:: WHAT IS NEEDED ::
Where a line below includes the word "above", copy that line.
——————
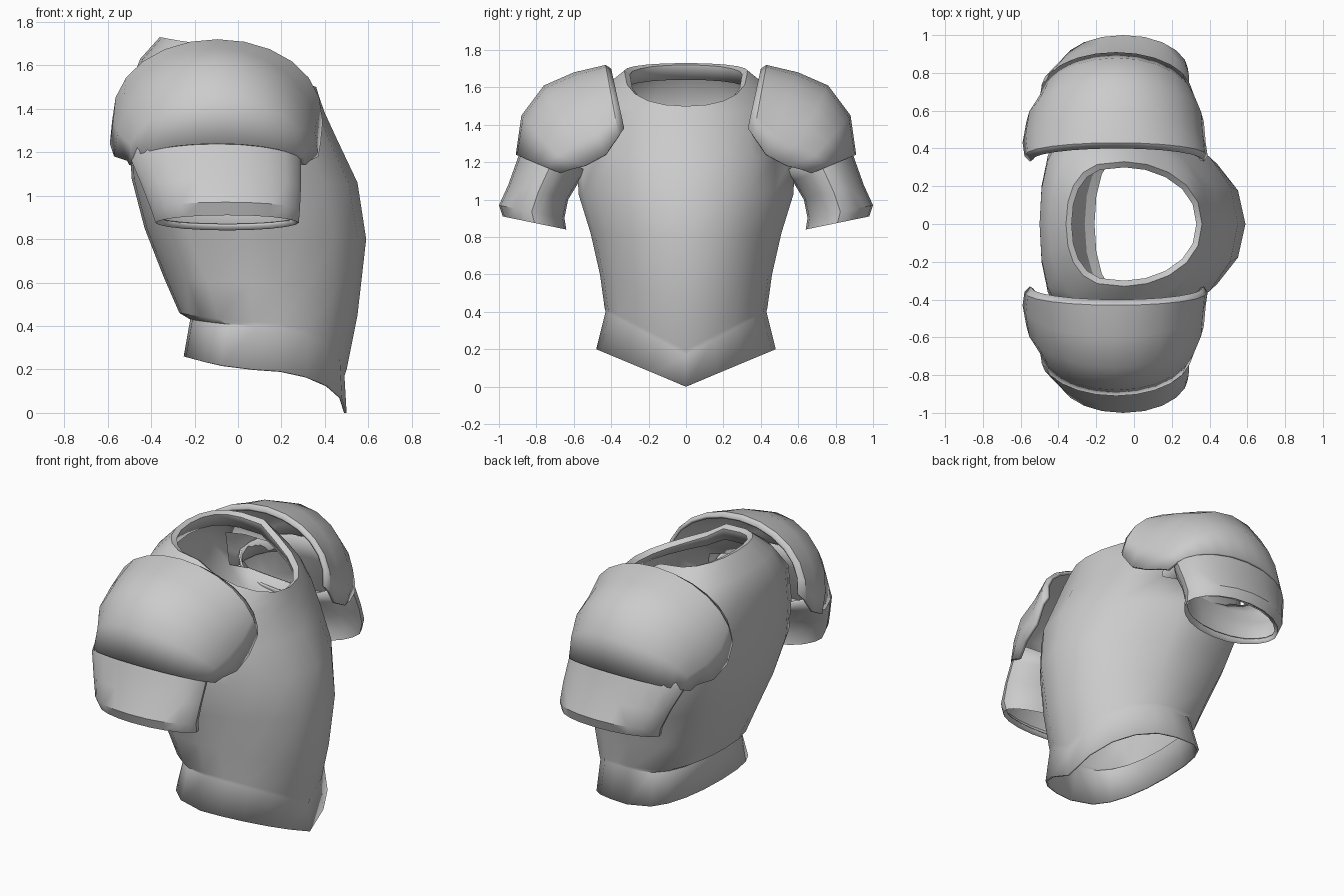
import bpy, bmesh
from math import sin, cos, pi, copysign

if "Cube" in bpy.data.objects:
    bpy.data.objects.remove(bpy.data.objects["Cube"])


def loft(name, rows, closed, thickness, mirror=False, skip=None):
    """Skin a list of equal-length point rows into a thin plate."""
    bm = bmesh.new()
    grid = [[bm.verts.new(p) for p in row] for row in rows]
    n = len(rows[0])
    for a, b in zip(grid, grid[1:]):
        for i in range(n if closed else n - 1):
            j = (i + 1) % n
            quad = (a[i], a[j], b[j], b[i])
            if skip and skip((a[i].co + a[j].co + b[j].co + b[i].co) / 4):
                continue
            bm.faces.new(quad)
    bmesh.ops.recalc_face_normals(bm, faces=bm.faces)
    mesh = bpy.data.meshes.new(name)
    bm.to_mesh(mesh)
    bm.free()
    ob = bpy.data.objects.new(name, mesh)
    bpy.context.collection.objects.link(ob)
    sol = ob.modifiers.new("plate", 'SOLIDIFY')
    sol.thickness = thickness
    sol.offset = -1
    if mirror:
        mir = ob.modifiers.new("other_side", 'MIRROR')
        mir.use_axis = (False, True, False)
    bpy.ops.object.select_all(action='DESELECT')
    ob.select_set(True)
    bpy.context.view_layer.objects.active = ob
    bpy.ops.object.shade_smooth_by_angle(angle=0.6)
    return ob


def torso_ring(xb, xf, hw, zb, zs, zf, dip, n=20):
    """Ring with flat back and keeled front; dip 0 = V edge, 1 = round scoop."""
    pts = []
    xc = (xb + xf) / 2 - 0.05
    for i in range(n):
        c, s = cos(2 * pi * i / n), sin(2 * pi * i / n)
        a = abs(c) if abs(c) > 1e-6 else 0
        side = abs(s) ** 0.9
        y = hw * copysign(side, s)
        if c > 0:
            x = xc + (xf - xc) * a ** (1.05 + 1.6 * dip * (1 - dip))
            z = zs + (zf - zs) * ((1 - side) * (1 - dip) + a ** 0.8 * dip)
        else:
            x = xc + (xb - xc) * a ** (0.65 - 0.7 * dip * (1 - dip))
            z = zs + (zb - zs) * a
        pts.append((x, y, z))
    return pts


# Cuirass: pointed waist flare, keeled chest, armholes and rolled neckline
torso = [
    (-.25, .50, .48, .26, .20, .00, 0),
    (-.22, .49, .43, .43, .40, .17, 0),
    (-.27, .50, .435, .46, .42, .20, 0),
    (-.34, .55, .46, .62, .60, .45, .1),
    (-.43, .59, .51, .85, .82, .80, .5),
    (-.49, .55, .575, 1.08, 1.03, 1.06, .5),
    (-.50, .46, .58, 1.30, 1.20, 1.25, .7),
    (-.50, .40, .54, 1.50, 1.45, 1.38, .8),
    (-.45, .375, .44, 1.63, 1.60, 1.45, 1),
    (-.36, .36, .33, 1.73, 1.69, 1.50, 1),
    (-.33, .33, .30, 1.72, 1.67, 1.48, 1),
    (-.35, .34, .31, 1.64, 1.60, 1.44, 1),
]
loft("cuirass", [torso_ring(*r) for r in torso], True, 0.012,
     skip=lambda p: abs(p.y) > .48 and 1.25 < p.z < 1.5)


# Pauldrons: arches rolling over the shoulder
def arch(ay, az, ey, ez, xb, xf, p, n=12):
    pts = []
    for i in range(n + 1):
        t = pi * i / n
        c, w = cos(t), max(sin(t), 0) ** p
        pts.append(((xb + xf) / 2 + (xf - xb) / 2 * c,
                    ey + (ay - ey) * w, ez + (az - ez) * w))
    return pts


shoulder = [
    (.40, 1.70, .33, 1.38, -.55, .37, .9),
    (.43, 1.72, .36, 1.34, -.58, .39, .9),
    (.60, 1.68, .43, 1.24, -.59, .38, 1),
    (.76, 1.61, .54, 1.18, -.57, .37, 1),
    (.88, 1.45, .62, 1.16, -.51, .33, 1),
    (.91, 1.24, .67, 1.14, -.50, .31, .9),
]
loft("pauldron", [arch(*r) for r in shoulder], False, 0.02, mirror=True)


# Upper arm guards: open tubes continuing below the pauldrons
def sleeve_ring(yi, yo, xb, xf, zi, zo, n=20):
    pts = []
    for i in range(n):
        c, s = cos(2 * pi * i / n), sin(2 * pi * i / n)
        k = copysign(abs(s) ** 1.15, s)
        pts.append(((xb + xf) / 2 + (xf - xb) / 2 * copysign(abs(c) ** 0.95, c),
                    (yi + yo) / 2 + (yo - yi) / 2 * k,
                    (zi + zo) / 2 + (zo - zi) / 2 * k))
    return pts


sleeve = [
    (.53, .86, -.47, .27, 1.15, 1.36),
    (.57, .90, -.49, .29, 1.10, 1.22),
    (.63, .95, -.44, .29, 1.00, 1.08),
    (.65, 1.0, -.40, .285, .90, .97),
    (.64, .98, -.38, .28, .84, .91),
    (.67, .95, -.36, .26, .86, .92),
]
loft("arm_guard", [sleeve_ring(*r) for r in sleeve], True, 0.012, mirror=True)
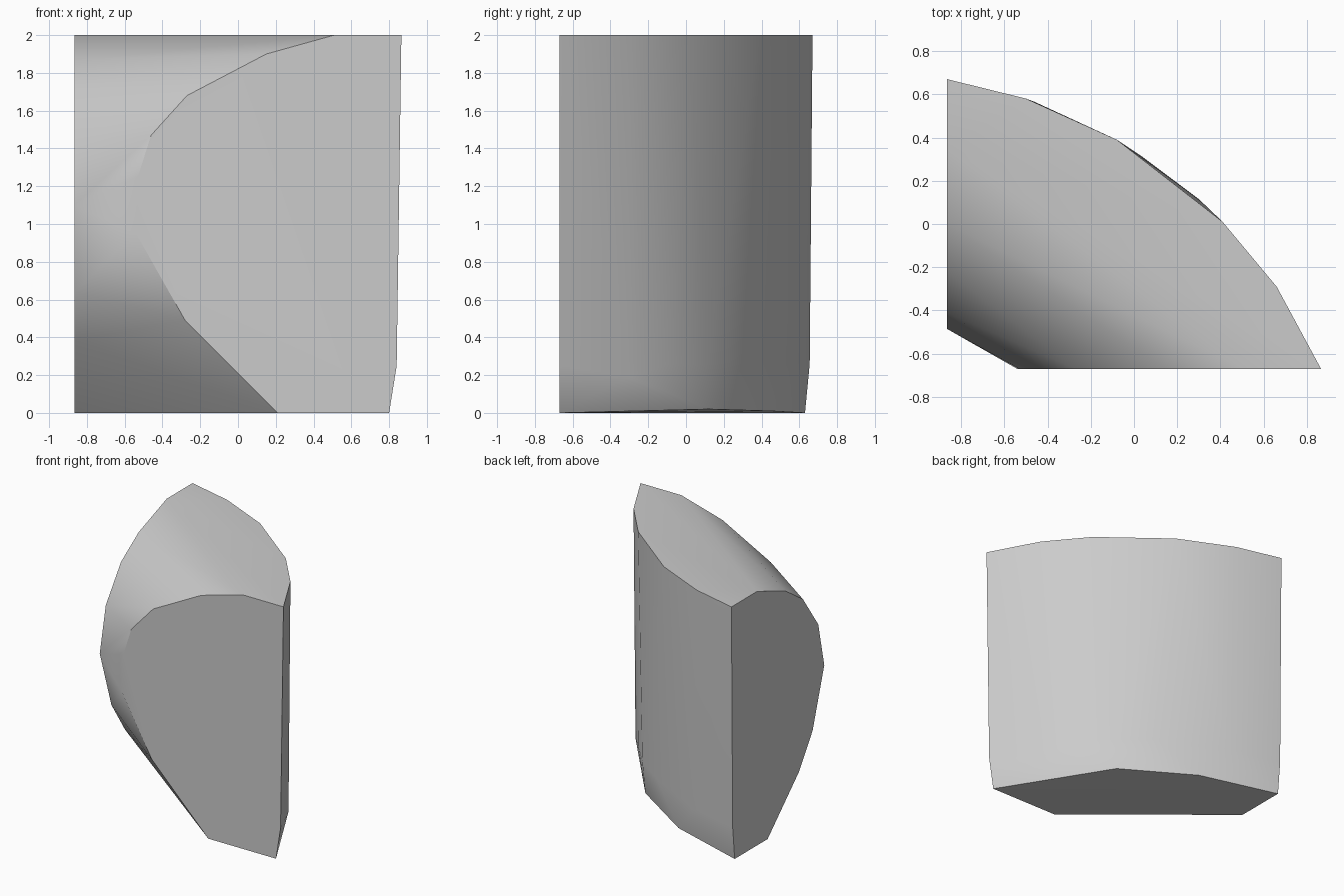
import bpy, bmesh, math

old = bpy.data.objects.get("Cube")
if old:
    bpy.data.objects.remove(old, do_unlink=True)

SIDE_X, FRONT_Y, TOP_Z = -0.865, -0.67, 2.0

# Cut side outline (y, z) and cut front outline (x, z)
side = [(0.67, 2), (0.35, 2), (0, 1.87), (-0.22, 1.72), (-0.41, 1.45),
        (-0.485, 1.1), (-0.34, 0.64), (-0.17, 0.38), (0.22, 0), (0.63, 0)]
front = [(0.865, 2), (0.51, 2), (0.15, 1.9), (-0.27, 1.68), (-0.46, 1.47),
         (-0.53, 1.25), (-0.54, 0.95), (-0.28, 0.49), (0.21, 0), (0.8, 0)]

# Curved back: rim at the top, belt above the chamfer, foot at the ground
rim = [(-0.5, 0.58), (-0.08, 0.39), (0.41, 0.01), (0.66, -0.29)]
belt = [(-0.865, 0.655, 0.26), (-0.46, 0.565, 0.26), (0.04, 0.31, 0.27),
        (0.3, 0.115, 0.26), (0.48, -0.09, 0.26), (0.65, -0.3, 0.19), (0.84, -0.67, 0.25)]
foot = [(-0.25, 0.45, 0.01), (0.27, 0.12, 0.02)]

points = [(SIDE_X, y, z) for y, z in side]
points += [(x, FRONT_Y, z) for x, z in front]
points += [(x, y, TOP_Z) for x, y in rim]
points += belt + foot

# Wrap the outlines into one solid chunk and merge the flat cuts
bm = bmesh.new()
for p in points:
    bm.verts.new(p)
hull = bmesh.ops.convex_hull(bm, input=bm.verts[:])
loose = [v for v in bm.verts if not v.link_faces]
bmesh.ops.delete(bm, geom=loose, context='VERTS')
bmesh.ops.dissolve_limit(bm, angle_limit=math.radians(0.3),
                         verts=bm.verts[:], edges=bm.edges[:])
bmesh.ops.recalc_face_normals(bm, faces=bm.faces[:])
mesh = bpy.data.meshes.new("stone_chunk")
bm.to_mesh(mesh)
bm.free()
chunk = bpy.data.objects.new("stone_chunk", mesh)
bpy.context.collection.objects.link(chunk)

# Plain grey stone
grey = bpy.data.materials.new("grey_stone")
grey.use_nodes = True
colour = (0.6, 0.6, 0.6, 1)
grey.diffuse_color = colour
grey.node_tree.nodes["Principled BSDF"].inputs["Base Color"].default_value = colour
mesh.materials.append(grey)

# Smooth the rounded surfaces, keep the cut edges crisp
bpy.ops.object.select_all(action='DESELECT')
chunk.select_set(True)
bpy.context.view_layer.objects.active = chunk
bpy.ops.object.shade_smooth_by_angle(angle=math.radians(30))
weighted = chunk.modifiers.new("weighted_normals", 'WEIGHTED_NORMAL')
weighted.keep_sharp = True
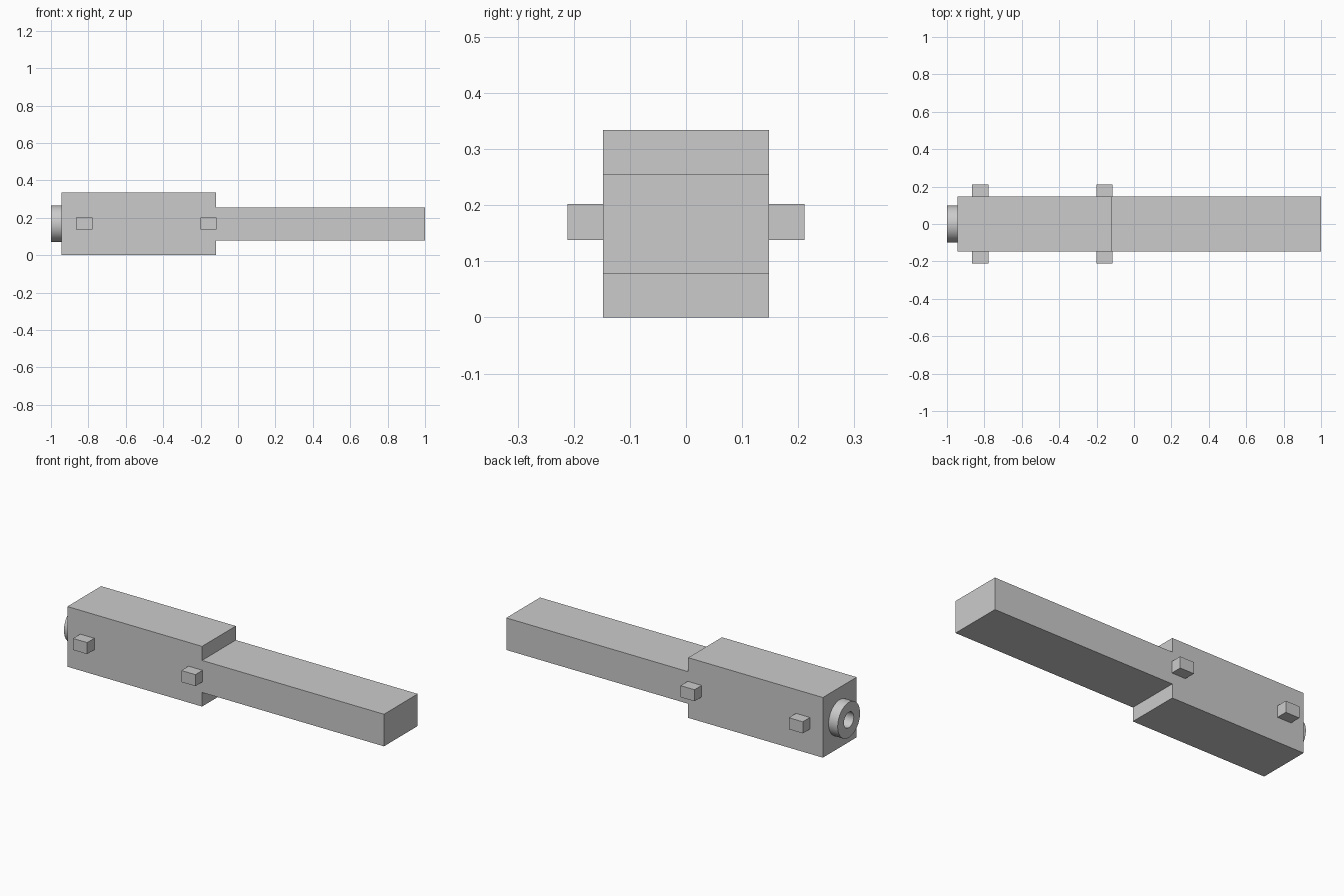
import bpy, bmesh, math
from mathutils import Vector, Matrix

cube = bpy.data.objects.get("Cube")
if cube:
    bpy.data.objects.remove(cube, do_unlink=True)

# Single plain grey
grey = bpy.data.materials.new("plain_grey")
grey.use_nodes = True
colour = (0.6, 0.6, 0.6, 1)
grey.diffuse_color = colour
grey.node_tree.nodes["Principled BSDF"].inputs["Base Color"].default_value = colour


def finish(name, bm):
    bmesh.ops.recalc_face_normals(bm, faces=bm.faces)
    mesh = bpy.data.meshes.new(name)
    bm.to_mesh(mesh)
    bm.free()
    mesh.materials.append(grey)
    obj = bpy.data.objects.new(name, mesh)
    bpy.context.collection.objects.link(obj)
    return obj


def box(name, low, high):
    low, high = Vector(low), Vector(high)
    bm = bmesh.new()
    bmesh.ops.create_cube(bm, size=1)
    bmesh.ops.scale(bm, vec=high - low, verts=bm.verts)
    bmesh.ops.translate(bm, vec=(low + high) / 2, verts=bm.verts)
    return finish(name, bm)


HALF_WIDTH = 0.148
BODY_BACK, BODY_FRONT = -0.944, -0.117
MIDDLE = 0.168

# Stepped body: one outline extruded across the width
bm = bmesh.new()
upper = [(BODY_BACK, 0.167), (BODY_FRONT, 0.167), (BODY_FRONT, 0.089), (1.0, 0.089)]
outline = [(x, 0.167 + h) for x, h in upper] + [(x, 0.167 - h) for x, h in reversed(upper)]
side = bm.faces.new([bm.verts.new((x, -HALF_WIDTH, z)) for x, z in outline])
walls = bmesh.ops.extrude_face_region(bm, geom=[side])["geom"]
bmesh.ops.translate(bm, vec=(0, 2 * HALF_WIDTH, 0),
                    verts=[v for v in walls if isinstance(v, bmesh.types.BMVert)])
finish("stepped_body", bm)

# Four side pegs
for end, x in (("rear", -0.865), ("middle", -0.2)):
    for name, y in (("right", -0.211), ("left", HALF_WIDTH)):
        box(f"{end}_{name}_peg", (x, y, 0.138), (x + 0.086, y + 0.063, 0.202))

# Hollow end collar: a rectangular section spun round the long axis
bm = bmesh.new()
section = [(BODY_BACK, 0.043), (BODY_BACK, 0.098), (-1.0, 0.098), (-1.0, 0.043)]
ring = [bm.verts.new((x, 0, MIDDLE + r)) for x, r in section]
edges = [bm.edges.new((ring[i], ring[(i + 1) % 4])) for i in range(4)]
bmesh.ops.spin(bm, geom=ring + edges, cent=(0, 0, MIDDLE), axis=(1, 0, 0),
               angle=math.tau, steps=64)
bmesh.ops.remove_doubles(bm, verts=bm.verts, dist=0.0001)
collar = finish("end_collar", bm)
bpy.ops.object.select_all(action="DESELECT")
collar.select_set(True)
bpy.context.view_layer.objects.active = collar
bpy.ops.object.shade_smooth_by_angle(angle=math.radians(30))
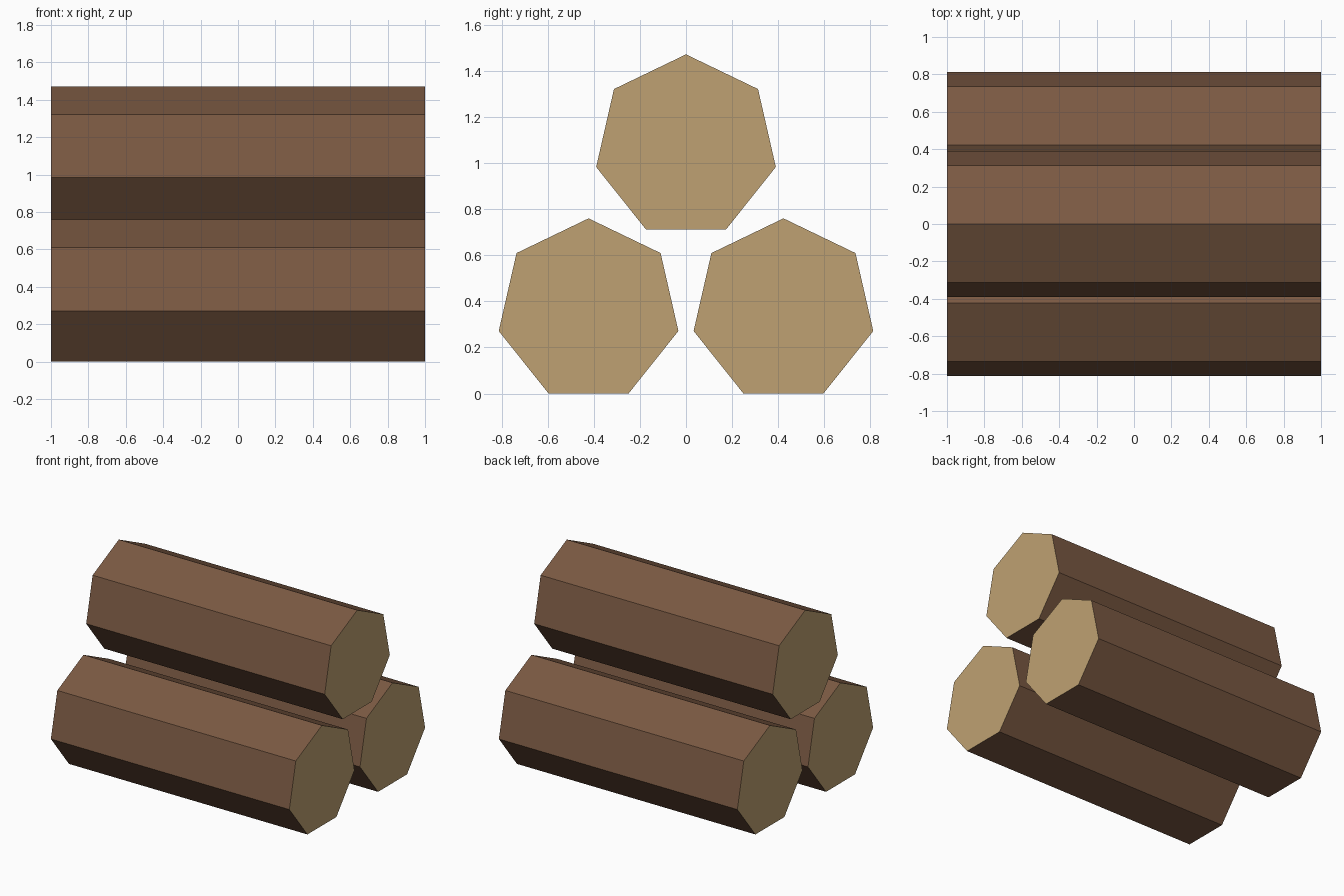
import bpy
import math

cube = bpy.data.objects.get("Cube")
if cube:
    bpy.data.objects.remove(cube, do_unlink=True)

SIDES, RADIUS, LENGTH = 7, 0.4, 2.0
APOTHEM = RADIUS * math.cos(math.pi / SIDES)


def make_material(name, rgb):
    mat = bpy.data.materials.new(name)
    mat.use_nodes = True
    mat.diffuse_color = (*rgb, 1)
    bsdf = mat.node_tree.nodes["Principled BSDF"]
    bsdf.inputs["Base Color"].default_value = (*rgb, 1)
    bsdf.inputs["Roughness"].default_value = 0.9
    return mat


bark = make_material("brown_bark", (0.195, 0.1, 0.055))
cut_wood = make_material("pale_cut_wood", (0.52, 0.357, 0.168))


def make_log(name, y, z):
    """Seven-sided log along x, resting on a flat side, with pale sawn ends."""
    ring = [(RADIUS * math.sin(i * math.tau / SIDES),
             RADIUS * math.cos(i * math.tau / SIDES)) for i in range(SIDES)]
    verts = [(x, a, b) for x in (-LENGTH / 2, LENGTH / 2) for a, b in ring]
    # Bark sides, then the two ends, all facing outward
    faces = [(i, i + SIDES, (i + 1) % SIDES + SIDES, (i + 1) % SIDES)
             for i in range(SIDES)]
    faces += [tuple(range(SIDES)), tuple(reversed(range(SIDES, 2 * SIDES)))]
    mesh = bpy.data.meshes.new(name)
    mesh.from_pydata(verts, [], faces)
    mesh.materials.append(bark)
    mesh.materials.append(cut_wood)
    for face in mesh.polygons:
        face.material_index = int(abs(face.normal.x) > 0.5)
    log = bpy.data.objects.new(name, mesh)
    log.location = (0, y, z)
    bpy.context.collection.objects.link(log)


# Two logs on the ground and one stacked above the gap
make_log("front_log", -0.423, APOTHEM)
make_log("back_log", 0.423, APOTHEM)
make_log("top_log", 0, 0.712 + APOTHEM)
——————
:: ANSWER TO THIS EXERCISE ::
# Curved back: rim at the top, belt above the chamfer, foot at the ground
# Two logs on the ground and one stacked above the gap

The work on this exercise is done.